Car wheels cleaning


How to properly clean car rims and how well do the specific products that we find on sale or on specialized sites really work?

There are many specific products to clean the rims and they are often praised as miraculous, but is it really so?

Let's start by saying what are dirty and looking for our cars; obviously apart from all the dirt and soil that we collect on the street, the most difficult component to remove is the ferric dust deriving from the lining of the pads. This very fine particulate is attached to the surface of the circles by insinuating itself into the most angular and hidden parts. Therefore, given the complexity of some wheels, it would be optimal to use a detergent product capable of removing dirt by itself without acting manually, which therefore only requires the final rinse.

There are products on the market that are very similar to normal household degreasers, some very cheap, others more expensive which promise the effectiveness of the product even without manual brushing. However, as can also be seen from the numerous websites and web videos, we can confirm that most rim cleaners do not have the ability of this self-removal, unless you use a pressure washer as a final wash.

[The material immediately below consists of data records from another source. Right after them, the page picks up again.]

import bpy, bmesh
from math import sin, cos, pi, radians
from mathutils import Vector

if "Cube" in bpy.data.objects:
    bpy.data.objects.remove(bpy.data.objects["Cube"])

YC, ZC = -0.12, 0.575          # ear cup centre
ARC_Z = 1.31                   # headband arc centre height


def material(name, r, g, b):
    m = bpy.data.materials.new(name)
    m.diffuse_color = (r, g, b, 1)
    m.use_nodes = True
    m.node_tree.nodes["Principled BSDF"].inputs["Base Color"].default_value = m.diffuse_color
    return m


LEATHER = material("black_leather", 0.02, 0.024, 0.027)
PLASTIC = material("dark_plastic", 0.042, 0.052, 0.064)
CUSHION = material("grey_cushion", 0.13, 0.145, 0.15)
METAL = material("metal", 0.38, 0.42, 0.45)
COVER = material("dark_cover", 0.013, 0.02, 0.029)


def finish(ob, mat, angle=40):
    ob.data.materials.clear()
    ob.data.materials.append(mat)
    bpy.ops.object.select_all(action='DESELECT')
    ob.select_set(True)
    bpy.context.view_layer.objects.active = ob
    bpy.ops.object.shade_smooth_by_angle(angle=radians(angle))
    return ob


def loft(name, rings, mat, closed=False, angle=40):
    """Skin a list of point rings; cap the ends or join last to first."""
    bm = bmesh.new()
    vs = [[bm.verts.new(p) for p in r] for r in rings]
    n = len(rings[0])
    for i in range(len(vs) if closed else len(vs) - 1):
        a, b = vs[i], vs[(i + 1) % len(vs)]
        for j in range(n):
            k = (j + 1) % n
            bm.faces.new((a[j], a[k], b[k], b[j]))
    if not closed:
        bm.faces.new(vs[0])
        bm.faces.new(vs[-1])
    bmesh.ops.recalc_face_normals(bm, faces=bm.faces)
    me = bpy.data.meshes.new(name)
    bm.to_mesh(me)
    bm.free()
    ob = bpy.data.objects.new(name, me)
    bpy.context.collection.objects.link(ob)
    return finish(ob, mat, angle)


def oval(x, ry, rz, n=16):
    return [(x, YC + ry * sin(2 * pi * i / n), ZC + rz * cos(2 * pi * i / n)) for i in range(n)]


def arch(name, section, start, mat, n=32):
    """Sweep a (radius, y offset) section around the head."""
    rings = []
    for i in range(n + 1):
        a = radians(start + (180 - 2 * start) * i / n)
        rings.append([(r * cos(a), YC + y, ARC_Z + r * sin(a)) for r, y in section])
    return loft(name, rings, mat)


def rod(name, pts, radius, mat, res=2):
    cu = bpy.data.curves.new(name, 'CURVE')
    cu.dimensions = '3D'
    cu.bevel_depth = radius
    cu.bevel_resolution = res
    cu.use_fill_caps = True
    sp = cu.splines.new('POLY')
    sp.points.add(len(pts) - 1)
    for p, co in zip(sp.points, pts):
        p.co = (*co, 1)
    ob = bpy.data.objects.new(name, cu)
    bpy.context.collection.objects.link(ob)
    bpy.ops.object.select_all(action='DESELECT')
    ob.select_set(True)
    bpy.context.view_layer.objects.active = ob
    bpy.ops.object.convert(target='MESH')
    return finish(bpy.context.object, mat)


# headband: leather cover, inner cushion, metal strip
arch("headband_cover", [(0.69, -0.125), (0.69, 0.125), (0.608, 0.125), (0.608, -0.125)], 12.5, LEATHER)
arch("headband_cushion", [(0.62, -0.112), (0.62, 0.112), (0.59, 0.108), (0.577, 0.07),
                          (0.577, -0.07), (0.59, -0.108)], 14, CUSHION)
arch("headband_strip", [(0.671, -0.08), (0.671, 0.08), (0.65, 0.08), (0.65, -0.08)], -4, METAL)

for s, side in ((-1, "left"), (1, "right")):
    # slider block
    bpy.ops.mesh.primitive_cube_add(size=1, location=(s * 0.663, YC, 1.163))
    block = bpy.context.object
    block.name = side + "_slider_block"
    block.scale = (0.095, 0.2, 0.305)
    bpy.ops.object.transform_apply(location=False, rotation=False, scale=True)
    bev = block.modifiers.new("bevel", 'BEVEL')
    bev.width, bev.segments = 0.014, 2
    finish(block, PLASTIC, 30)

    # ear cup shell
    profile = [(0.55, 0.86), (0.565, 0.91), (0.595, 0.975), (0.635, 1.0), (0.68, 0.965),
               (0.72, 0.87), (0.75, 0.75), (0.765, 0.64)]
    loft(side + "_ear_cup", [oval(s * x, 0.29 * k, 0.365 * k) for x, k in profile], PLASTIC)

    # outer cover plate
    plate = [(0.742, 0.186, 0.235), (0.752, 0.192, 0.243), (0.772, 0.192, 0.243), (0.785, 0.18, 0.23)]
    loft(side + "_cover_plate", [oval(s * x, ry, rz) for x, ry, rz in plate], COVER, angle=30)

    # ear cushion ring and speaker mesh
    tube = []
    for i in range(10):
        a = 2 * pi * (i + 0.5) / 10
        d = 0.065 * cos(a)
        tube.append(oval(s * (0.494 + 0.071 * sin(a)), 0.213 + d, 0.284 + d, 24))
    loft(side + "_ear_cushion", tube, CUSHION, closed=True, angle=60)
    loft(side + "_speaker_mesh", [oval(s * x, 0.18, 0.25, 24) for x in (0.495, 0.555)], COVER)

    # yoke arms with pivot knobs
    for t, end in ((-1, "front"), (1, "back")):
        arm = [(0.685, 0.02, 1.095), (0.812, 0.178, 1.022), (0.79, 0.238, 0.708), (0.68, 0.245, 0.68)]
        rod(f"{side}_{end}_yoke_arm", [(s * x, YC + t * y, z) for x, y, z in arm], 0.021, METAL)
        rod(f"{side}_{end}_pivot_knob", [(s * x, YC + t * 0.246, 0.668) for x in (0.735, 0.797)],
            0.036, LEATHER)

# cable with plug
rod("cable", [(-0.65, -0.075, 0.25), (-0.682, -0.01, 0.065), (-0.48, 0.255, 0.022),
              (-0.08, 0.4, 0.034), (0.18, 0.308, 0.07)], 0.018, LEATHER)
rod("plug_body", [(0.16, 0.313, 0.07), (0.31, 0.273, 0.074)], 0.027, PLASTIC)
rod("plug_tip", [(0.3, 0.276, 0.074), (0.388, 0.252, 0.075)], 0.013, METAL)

Exemples of formulation

Some manufacturers sell acid products, others alkaline, the important thing is that the pH is not extreme as it could damage the metal as well as the user. There are also neutrals, the constant in these products are the surfactants that deal with removing dirt and making foam that involves the entire surface of the rim. The most used surfactants are the anionics which theoretically act most on the particulates. The percentage of surfactants is never very high as the foam and viscosity would increase too much, moreover the oil and the grease are not typical dirt components of a rim. The surfactant therefore serves as a vehicle to separate the particulate matter from the surface and make it easily removable by flushing water. An important detail to consider is that being a manual product to be sprayed, the particles and the vapor released in the air must not be dangerous or irritating otherwise the operator would accuse them after a few minutes. That is to say that even the use of weak acids or bases, if used in too high percentages, can be breathed giving an unpleasant sensation of irritation to the mucous membranes. Therefore, it is better to use mixtures of eco friendly surfactants and saline fillers. The foam must have a volume such as to create a "horizontal" jet rather than a poorly directional vapor. Some professional rim degreasers declare "active foam" on the label. It is understood that once the product is applied and leaving it to act for a few moments, a chemical reaction takes place between the ferric particulate present in the dirt and the sodium thioglycolate contained in these specific degreasers, this reaction creates the intense red colored ferric thioglycolate, giving signal visual to the operator to end the operation by washing. Also in this case, however, it is necessary to wash at high pressure or with appropriate brushing. Furthermore, the reaction with thioglycolate creates a not very pleasant acrid smell and the red waste is more uncomfortable to rinse and tends to "stain" more than a traditional degreasing.
Example of "Active foam"
Example of "Active foam"